Alabama Gov. Kay Ivey appoints judge as new director of Board of Pardons and Paroles

A two-term Alabama attorney general, Judge Graddick comes to the post with an extensive background in law and public service.

Posted: Jul 12, 2019 10:11 AM
Updated: Jul 12, 2019 11:40 AM

Gov. Kay Ivey on Friday announced that she is appointing Judge Charles Graddick to serve as Director of the Alabama Board of Pardons and Paroles.

During the 2019 Regular Session, Governor Ivey and Attorney General Steve Marshall championed legislation aimed at reforming the Board of Pardons and Paroles. With this new law, the governor has the authority to appoint the director.

A two-term Alabama attorney general, Judge Graddick comes to the post with an extensive background in law and public service. He was first elected to office when he became Mobile’s youngest district attorney at the age of 28.

“From the start of his career, Judge Graddick dedicated his life to serving the people of Alabama and protecting the law. These are necessary qualities to lead Pardons and Paroles,” Governor Ivey said. “As our state’s top law enforcement official, he was a national leader in advocating for victims’ rights and in prosecuting crimes. I am proud to have someone of Judge Graddick’s experience and caliber at the helm of this board. Public safety is paramount.”

During Judge Graddick’s two terms as Alabama’s attorney general, he established the first statewide Victim’s Assistance Office. Judge Graddick also served as chairman of the Southern Association of Attorneys General. He served as Circuit Judge in Mobile County. Most recently, he served the city of Mobile as Senior Judicial Advisor and Director of Courts, where he has been responsible for a dramatic restructure and reform of the city’s justice system.

“The governor, attorney general and the public have made it clear that our Board of Pardons and Paroles must carry out their duties to ensure justice for victims and safety for all of our citizens. That means that we need to identify the strengths and weaknesses of the operation and make necessary improvements to increase the efficiency and effectiveness of the agency,” Judge Graddick said. “I am honored to lead these efforts as Director. Serving in this capacity, I hope to leave Alabama a safer place to live and raise a family.”

Graddick earned his bachelor’s degree from The University of Alabama. Upon earning his law degree from Cumberland School of Law and being named most outstanding graduate, Graddick clerked for Alabama Supreme Court Justice Daniel T. McCall.
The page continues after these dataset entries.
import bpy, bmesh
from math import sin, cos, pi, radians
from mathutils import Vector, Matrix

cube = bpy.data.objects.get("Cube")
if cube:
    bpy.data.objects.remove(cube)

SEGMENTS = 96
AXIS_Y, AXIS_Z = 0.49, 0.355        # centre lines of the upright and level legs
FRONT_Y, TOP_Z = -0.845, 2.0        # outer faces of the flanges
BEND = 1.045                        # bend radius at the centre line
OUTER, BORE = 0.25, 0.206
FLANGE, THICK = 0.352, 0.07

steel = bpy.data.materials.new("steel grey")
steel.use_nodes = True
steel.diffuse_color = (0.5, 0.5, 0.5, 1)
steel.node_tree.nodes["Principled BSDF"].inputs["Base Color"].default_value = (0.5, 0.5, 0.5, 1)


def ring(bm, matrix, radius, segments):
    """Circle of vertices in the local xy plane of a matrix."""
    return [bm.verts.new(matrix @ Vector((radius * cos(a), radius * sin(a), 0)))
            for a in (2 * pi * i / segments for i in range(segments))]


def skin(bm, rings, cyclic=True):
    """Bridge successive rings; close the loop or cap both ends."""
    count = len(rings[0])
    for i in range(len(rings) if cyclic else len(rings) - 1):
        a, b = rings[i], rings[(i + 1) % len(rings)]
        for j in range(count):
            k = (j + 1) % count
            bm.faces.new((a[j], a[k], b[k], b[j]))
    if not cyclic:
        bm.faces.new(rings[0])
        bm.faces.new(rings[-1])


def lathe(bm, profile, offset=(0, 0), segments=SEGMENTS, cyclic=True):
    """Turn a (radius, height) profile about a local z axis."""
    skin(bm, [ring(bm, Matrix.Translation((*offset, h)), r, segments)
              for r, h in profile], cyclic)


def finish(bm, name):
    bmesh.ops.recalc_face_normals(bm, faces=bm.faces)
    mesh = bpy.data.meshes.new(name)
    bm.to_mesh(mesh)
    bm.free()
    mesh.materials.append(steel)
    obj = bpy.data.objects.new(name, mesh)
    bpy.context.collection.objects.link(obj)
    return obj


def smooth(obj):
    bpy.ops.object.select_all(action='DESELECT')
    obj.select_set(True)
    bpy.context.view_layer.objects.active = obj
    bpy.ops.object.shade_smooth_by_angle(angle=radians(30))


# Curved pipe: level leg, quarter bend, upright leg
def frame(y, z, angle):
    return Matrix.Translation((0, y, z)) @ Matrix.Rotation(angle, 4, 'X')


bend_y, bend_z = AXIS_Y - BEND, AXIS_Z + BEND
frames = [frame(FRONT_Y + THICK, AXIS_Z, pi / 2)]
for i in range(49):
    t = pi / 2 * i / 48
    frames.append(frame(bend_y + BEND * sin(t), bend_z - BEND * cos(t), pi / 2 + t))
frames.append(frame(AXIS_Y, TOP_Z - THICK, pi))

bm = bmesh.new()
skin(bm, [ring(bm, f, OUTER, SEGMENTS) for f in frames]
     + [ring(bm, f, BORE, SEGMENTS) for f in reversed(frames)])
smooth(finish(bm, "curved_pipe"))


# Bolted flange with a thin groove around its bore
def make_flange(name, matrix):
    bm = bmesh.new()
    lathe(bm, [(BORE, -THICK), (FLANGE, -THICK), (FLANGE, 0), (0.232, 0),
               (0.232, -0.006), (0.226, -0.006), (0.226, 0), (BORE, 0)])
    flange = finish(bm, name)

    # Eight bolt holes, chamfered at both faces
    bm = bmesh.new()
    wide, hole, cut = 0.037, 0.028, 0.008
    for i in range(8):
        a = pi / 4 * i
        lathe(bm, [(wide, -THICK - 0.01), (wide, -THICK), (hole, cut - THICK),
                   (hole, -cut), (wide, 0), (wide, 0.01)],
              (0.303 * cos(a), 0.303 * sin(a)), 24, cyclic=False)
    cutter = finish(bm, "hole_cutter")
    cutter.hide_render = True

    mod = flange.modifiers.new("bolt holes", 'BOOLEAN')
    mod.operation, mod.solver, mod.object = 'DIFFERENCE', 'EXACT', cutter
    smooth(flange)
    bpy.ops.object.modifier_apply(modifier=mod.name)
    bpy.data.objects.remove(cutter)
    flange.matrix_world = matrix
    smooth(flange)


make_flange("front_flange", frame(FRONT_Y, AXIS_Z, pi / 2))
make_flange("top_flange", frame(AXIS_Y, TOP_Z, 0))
He also served the country in the Army Reserve and Alabama National Guard. After 23 years of service, he retired as Major, Judge Advocate General.

Judge Graddick will replace Eddie Cook. The new law, HB380, goes into effect September 1, 2019. Judge Graddick’s appointment is effective September 1, 2019.
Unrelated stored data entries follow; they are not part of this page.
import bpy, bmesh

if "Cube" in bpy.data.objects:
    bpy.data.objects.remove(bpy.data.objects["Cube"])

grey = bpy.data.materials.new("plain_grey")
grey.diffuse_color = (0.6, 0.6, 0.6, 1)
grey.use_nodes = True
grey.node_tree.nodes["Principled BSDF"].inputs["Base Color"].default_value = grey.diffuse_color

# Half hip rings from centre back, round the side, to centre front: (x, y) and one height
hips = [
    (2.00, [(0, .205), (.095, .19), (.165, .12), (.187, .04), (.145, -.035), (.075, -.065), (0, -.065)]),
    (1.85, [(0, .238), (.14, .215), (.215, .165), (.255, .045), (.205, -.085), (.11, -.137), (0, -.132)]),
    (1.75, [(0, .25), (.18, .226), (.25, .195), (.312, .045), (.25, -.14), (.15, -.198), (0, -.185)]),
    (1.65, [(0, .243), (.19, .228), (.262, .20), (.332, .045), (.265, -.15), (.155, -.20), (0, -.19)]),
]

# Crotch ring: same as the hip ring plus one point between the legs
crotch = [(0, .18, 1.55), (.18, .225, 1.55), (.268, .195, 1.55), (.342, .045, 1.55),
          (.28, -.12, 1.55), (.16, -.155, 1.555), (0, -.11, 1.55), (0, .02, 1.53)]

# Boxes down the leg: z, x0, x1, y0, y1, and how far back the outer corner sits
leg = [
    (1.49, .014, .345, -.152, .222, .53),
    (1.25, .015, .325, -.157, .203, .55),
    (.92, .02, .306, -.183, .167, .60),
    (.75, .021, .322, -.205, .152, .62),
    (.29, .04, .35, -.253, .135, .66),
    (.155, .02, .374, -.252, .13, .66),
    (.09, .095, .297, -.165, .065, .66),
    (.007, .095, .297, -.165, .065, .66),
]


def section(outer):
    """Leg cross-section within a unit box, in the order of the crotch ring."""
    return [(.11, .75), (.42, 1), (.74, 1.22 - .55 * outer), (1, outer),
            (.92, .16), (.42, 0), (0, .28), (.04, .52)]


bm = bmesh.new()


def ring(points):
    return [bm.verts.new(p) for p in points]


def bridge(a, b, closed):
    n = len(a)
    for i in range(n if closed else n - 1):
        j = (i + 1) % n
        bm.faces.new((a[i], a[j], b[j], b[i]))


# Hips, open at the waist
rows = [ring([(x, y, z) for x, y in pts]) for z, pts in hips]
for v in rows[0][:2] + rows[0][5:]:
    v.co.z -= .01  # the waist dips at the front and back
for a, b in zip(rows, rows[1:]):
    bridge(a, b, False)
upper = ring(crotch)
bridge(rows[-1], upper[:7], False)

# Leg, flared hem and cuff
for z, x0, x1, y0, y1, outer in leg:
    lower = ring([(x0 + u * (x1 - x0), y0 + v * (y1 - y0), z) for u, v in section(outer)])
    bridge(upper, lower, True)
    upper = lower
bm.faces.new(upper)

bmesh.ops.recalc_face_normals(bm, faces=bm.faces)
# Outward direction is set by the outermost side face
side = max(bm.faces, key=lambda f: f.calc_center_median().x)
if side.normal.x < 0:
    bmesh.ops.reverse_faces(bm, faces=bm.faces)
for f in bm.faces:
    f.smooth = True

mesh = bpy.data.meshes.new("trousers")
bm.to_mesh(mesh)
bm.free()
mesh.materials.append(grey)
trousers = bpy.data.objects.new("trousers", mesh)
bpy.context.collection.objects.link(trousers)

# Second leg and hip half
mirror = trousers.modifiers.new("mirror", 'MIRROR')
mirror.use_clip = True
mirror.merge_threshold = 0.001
The parole board became a hot topic for Ivey after WAAY 31's investigation into the parole of Jimmy Spencer. The WAAY 31 I-Team uncovered a series of flaws in the parole system that led to a career criminal, Jimmy Spencer, being paroled even though documents show he was a violent man while in prison. He wasn't monitored after he was paroled.

Within six months of his release, Spencer was arrested on drug charges and had multiple run-ins with police, but his parole was never revoked. He was then arrested for murdering two elderly women and a seven-year-old in Guntersville almost one year ago.

Tommy James, lawyer for the victims' families, issued this statement Friday about the selection of Graddick: "Charlie Graddick will be an excellent Executive Director of the Alabama Board of Pardons and Paroles. He has served this State as a District Attorney, as the Attorney General and as a Circuit Judge. Governor Ivey made a home run pick in appointing Judge Graddick to this post,” James said. “He is the perfect choice to implement the much needed changes that are being put in place as a result of the Jimmy Spencer tragedies. I am confident that Judge Graddick will ensure that justice is done on behalf of victims and their families.”

Article Comments

Huntsville
Broken Clouds
48° wxIcon
Hi: 63° Lo: 45°
Feels Like: 46°
Florence
Clear
49° wxIcon
Hi: 65° Lo: 44°
Feels Like: 49°
Fayetteville
Clear
46° wxIcon
Hi: 63° Lo: 42°
Feels Like: 46°
Decatur
Clear
46° wxIcon
Hi: 65° Lo: 42°
Feels Like: 46°
Scottsboro
Clear
45° wxIcon
Hi: 65° Lo: 41°
Feels Like: 45°
WAAY Radar
WAAY WAAY-TV Cam
WAAY Temperatures

Community Events